***** Available data
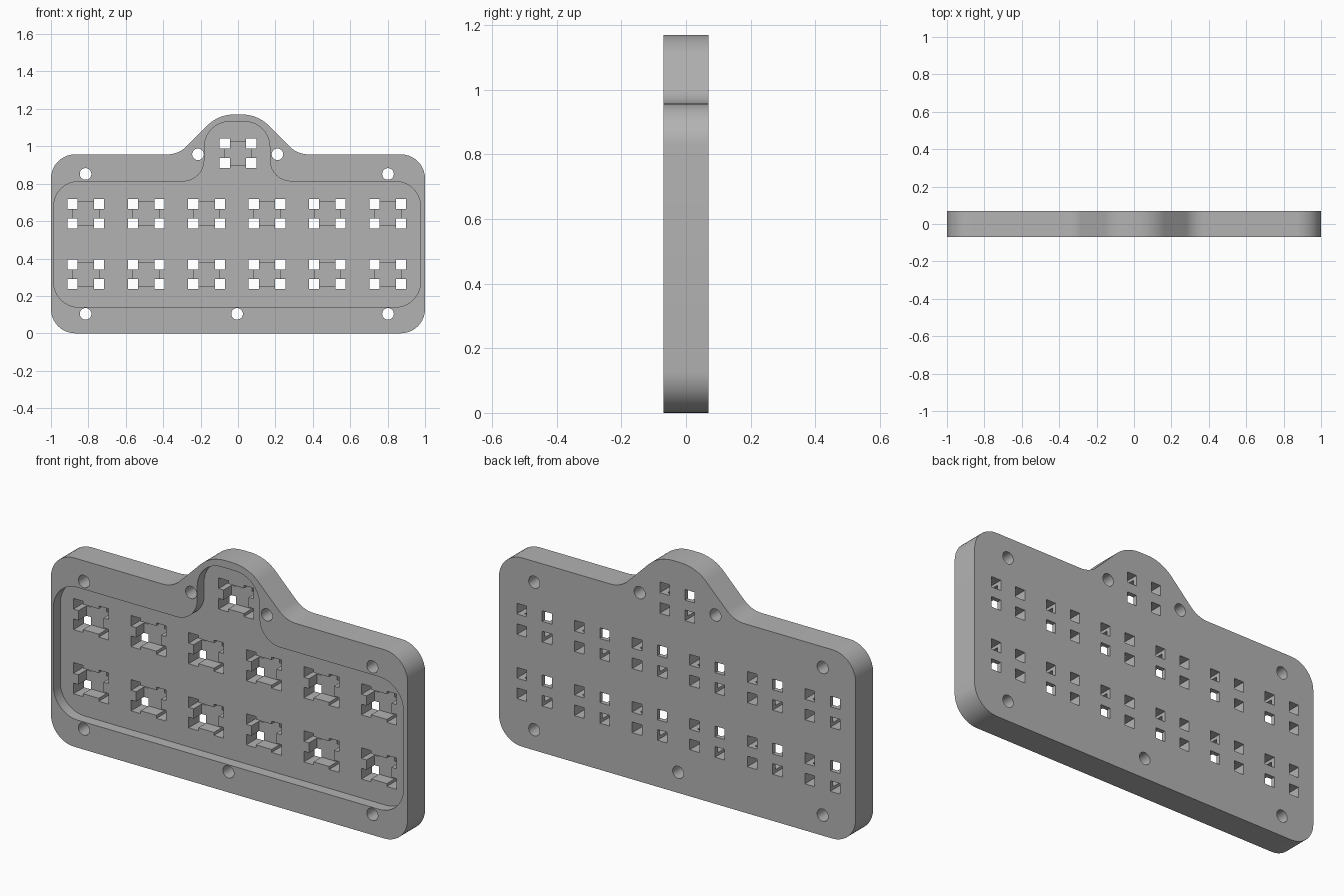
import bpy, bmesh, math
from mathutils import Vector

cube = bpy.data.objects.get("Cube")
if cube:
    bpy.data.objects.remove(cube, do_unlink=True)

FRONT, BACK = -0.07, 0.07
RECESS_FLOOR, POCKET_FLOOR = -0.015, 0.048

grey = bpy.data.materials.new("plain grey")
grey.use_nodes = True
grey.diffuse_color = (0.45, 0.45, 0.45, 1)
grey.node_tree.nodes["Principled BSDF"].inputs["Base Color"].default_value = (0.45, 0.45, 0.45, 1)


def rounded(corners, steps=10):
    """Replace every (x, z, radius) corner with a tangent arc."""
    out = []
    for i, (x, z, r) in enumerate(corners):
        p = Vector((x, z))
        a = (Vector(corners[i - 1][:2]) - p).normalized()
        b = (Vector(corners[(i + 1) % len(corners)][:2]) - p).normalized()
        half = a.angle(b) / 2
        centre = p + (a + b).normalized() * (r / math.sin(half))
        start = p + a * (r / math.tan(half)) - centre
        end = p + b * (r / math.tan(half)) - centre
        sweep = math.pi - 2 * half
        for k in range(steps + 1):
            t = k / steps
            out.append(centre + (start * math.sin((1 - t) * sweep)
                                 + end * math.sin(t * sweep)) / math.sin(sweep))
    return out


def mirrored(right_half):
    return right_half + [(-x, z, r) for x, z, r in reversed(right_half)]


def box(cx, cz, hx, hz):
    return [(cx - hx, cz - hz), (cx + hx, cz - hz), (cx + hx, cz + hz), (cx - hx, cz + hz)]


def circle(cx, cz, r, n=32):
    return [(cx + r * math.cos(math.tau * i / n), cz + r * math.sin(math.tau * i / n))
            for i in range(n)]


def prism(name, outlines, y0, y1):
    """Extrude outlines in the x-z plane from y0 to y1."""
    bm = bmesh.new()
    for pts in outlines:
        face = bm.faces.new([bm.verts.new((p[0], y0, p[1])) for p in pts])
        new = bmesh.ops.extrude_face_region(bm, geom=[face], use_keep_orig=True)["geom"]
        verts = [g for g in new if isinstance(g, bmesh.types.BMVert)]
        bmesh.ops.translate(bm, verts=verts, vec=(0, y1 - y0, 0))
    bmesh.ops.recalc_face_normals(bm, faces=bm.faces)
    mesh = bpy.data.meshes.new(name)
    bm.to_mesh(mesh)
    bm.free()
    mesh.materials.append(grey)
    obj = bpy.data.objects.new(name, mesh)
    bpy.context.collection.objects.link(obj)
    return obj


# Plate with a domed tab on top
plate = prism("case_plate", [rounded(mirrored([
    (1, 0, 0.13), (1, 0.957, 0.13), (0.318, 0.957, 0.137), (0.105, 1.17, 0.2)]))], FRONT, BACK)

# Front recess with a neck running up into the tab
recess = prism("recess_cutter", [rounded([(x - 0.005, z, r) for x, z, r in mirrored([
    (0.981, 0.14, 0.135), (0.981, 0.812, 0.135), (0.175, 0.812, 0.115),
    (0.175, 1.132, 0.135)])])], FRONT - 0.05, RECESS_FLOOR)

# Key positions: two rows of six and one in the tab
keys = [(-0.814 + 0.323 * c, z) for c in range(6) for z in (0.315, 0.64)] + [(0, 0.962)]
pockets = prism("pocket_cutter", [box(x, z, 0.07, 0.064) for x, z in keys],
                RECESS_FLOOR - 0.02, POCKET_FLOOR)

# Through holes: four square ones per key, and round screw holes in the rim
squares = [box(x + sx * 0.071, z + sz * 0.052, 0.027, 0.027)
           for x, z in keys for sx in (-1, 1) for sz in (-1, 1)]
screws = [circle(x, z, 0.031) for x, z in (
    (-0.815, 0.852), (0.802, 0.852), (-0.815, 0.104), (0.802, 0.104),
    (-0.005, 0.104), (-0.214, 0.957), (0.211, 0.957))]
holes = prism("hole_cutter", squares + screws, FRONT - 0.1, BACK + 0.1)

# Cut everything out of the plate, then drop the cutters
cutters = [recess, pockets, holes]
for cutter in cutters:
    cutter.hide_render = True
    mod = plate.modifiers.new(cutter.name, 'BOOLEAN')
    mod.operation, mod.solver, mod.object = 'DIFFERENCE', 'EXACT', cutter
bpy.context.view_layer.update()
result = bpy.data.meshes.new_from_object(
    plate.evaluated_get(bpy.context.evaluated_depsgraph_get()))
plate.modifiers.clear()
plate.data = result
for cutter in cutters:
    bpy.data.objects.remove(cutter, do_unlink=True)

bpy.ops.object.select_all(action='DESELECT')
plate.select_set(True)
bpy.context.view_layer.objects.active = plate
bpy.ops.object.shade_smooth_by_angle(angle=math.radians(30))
**********
***** Available data
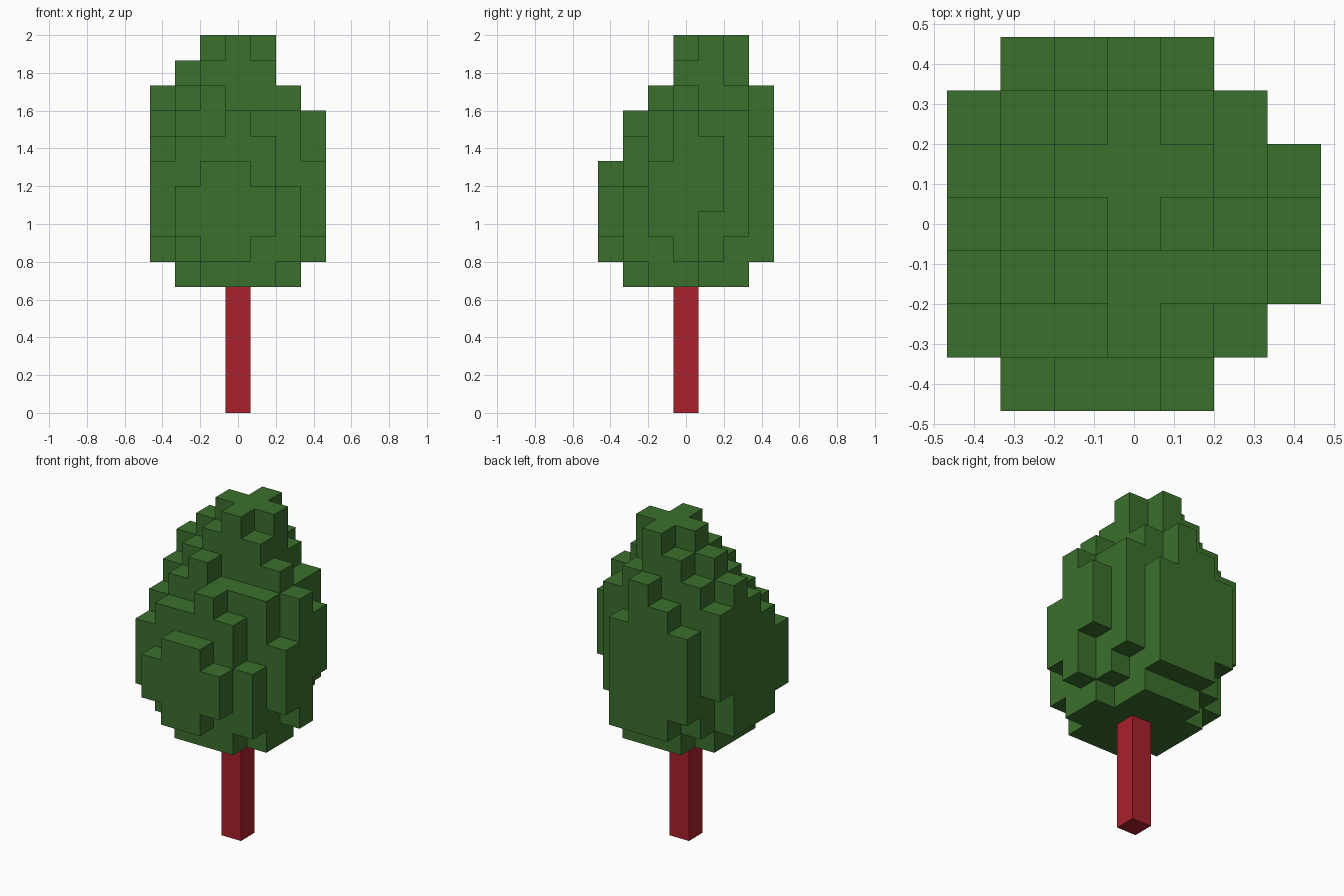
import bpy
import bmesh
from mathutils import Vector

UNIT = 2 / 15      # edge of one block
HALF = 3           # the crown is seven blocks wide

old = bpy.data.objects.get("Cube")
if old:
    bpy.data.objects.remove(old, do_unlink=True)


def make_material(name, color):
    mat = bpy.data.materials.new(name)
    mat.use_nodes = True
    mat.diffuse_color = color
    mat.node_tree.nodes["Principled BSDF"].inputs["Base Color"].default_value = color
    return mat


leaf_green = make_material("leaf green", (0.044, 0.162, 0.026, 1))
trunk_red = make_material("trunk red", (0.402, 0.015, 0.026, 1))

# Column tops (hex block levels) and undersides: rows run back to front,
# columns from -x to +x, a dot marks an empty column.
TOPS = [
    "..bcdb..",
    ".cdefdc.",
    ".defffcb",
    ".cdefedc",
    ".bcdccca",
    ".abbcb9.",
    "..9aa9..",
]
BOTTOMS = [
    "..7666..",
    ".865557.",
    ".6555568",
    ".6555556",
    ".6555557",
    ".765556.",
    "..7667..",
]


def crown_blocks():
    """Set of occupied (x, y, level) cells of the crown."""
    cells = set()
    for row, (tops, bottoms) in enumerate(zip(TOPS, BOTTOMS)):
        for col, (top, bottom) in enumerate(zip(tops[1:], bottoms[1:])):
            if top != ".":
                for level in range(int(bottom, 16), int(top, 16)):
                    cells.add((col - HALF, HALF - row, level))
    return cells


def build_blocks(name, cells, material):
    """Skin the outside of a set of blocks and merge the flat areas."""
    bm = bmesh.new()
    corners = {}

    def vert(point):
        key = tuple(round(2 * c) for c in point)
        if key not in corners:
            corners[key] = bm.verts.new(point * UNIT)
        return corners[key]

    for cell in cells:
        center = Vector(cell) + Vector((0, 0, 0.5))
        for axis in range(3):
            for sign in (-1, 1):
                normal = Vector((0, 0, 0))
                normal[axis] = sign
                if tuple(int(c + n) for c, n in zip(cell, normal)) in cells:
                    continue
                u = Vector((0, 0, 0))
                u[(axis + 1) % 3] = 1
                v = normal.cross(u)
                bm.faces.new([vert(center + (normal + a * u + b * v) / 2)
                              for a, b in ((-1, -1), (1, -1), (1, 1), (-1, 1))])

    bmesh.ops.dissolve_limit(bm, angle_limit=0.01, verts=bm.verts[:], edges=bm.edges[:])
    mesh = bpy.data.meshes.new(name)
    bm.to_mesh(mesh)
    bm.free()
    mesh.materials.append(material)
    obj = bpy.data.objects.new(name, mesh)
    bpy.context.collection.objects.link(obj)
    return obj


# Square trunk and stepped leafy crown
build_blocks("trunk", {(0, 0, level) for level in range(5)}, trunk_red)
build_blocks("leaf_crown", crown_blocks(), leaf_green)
**********
■ The problem ■
Please copy the lines above from the line with "end = p + b" up to and including the line with "0.005, z, r)", exactly as written and with nothing else.

■ Expected answer ■
        end = p + b * (r / math.tan(half)) - centre
        sweep = math.pi - 2 * half
        for k in range(steps + 1):
            t = k / steps
            out.append(centre + (start * math.sin((1 - t) * sweep)
                                 + end * math.sin(t * sweep)) / math.sin(sweep))
    return out


def mirrored(right_half):
    return right_half + [(-x, z, r) for x, z, r in reversed(right_half)]


def box(cx, cz, hx, hz):
    return [(cx - hx, cz - hz), (cx + hx, cz - hz), (cx + hx, cz + hz), (cx - hx, cz + hz)]


def circle(cx, cz, r, n=32):
    return [(cx + r * math.cos(math.tau * i / n), cz + r * math.sin(math.tau * i / n))
            for i in range(n)]


def prism(name, outlines, y0, y1):
    """Extrude outlines in the x-z plane from y0 to y1."""
    bm = bmesh.new()
    for pts in outlines:
        face = bm.faces.new([bm.verts.new((p[0], y0, p[1])) for p in pts])
        new = bmesh.ops.extrude_face_region(bm, geom=[face], use_keep_orig=True)["geom"]
        verts = [g for g in new if isinstance(g, bmesh.types.BMVert)]
        bmesh.ops.translate(bm, verts=verts, vec=(0, y1 - y0, 0))
    bmesh.ops.recalc_face_normals(bm, faces=bm.faces)
    mesh = bpy.data.meshes.new(name)
    bm.to_mesh(mesh)
    bm.free()
    mesh.materials.append(grey)
    obj = bpy.data.objects.new(name, mesh)
    bpy.context.collection.objects.link(obj)
    return obj


# Plate with a domed tab on top
plate = prism("case_plate", [rounded(mirrored([
    (1, 0, 0.13), (1, 0.957, 0.13), (0.318, 0.957, 0.137), (0.105, 1.17, 0.2)]))], FRONT, BACK)

# Front recess with a neck running up into the tab
recess = prism("recess_cutter", [rounded([(x - 0.005, z, r) for x, z, r in mirrored([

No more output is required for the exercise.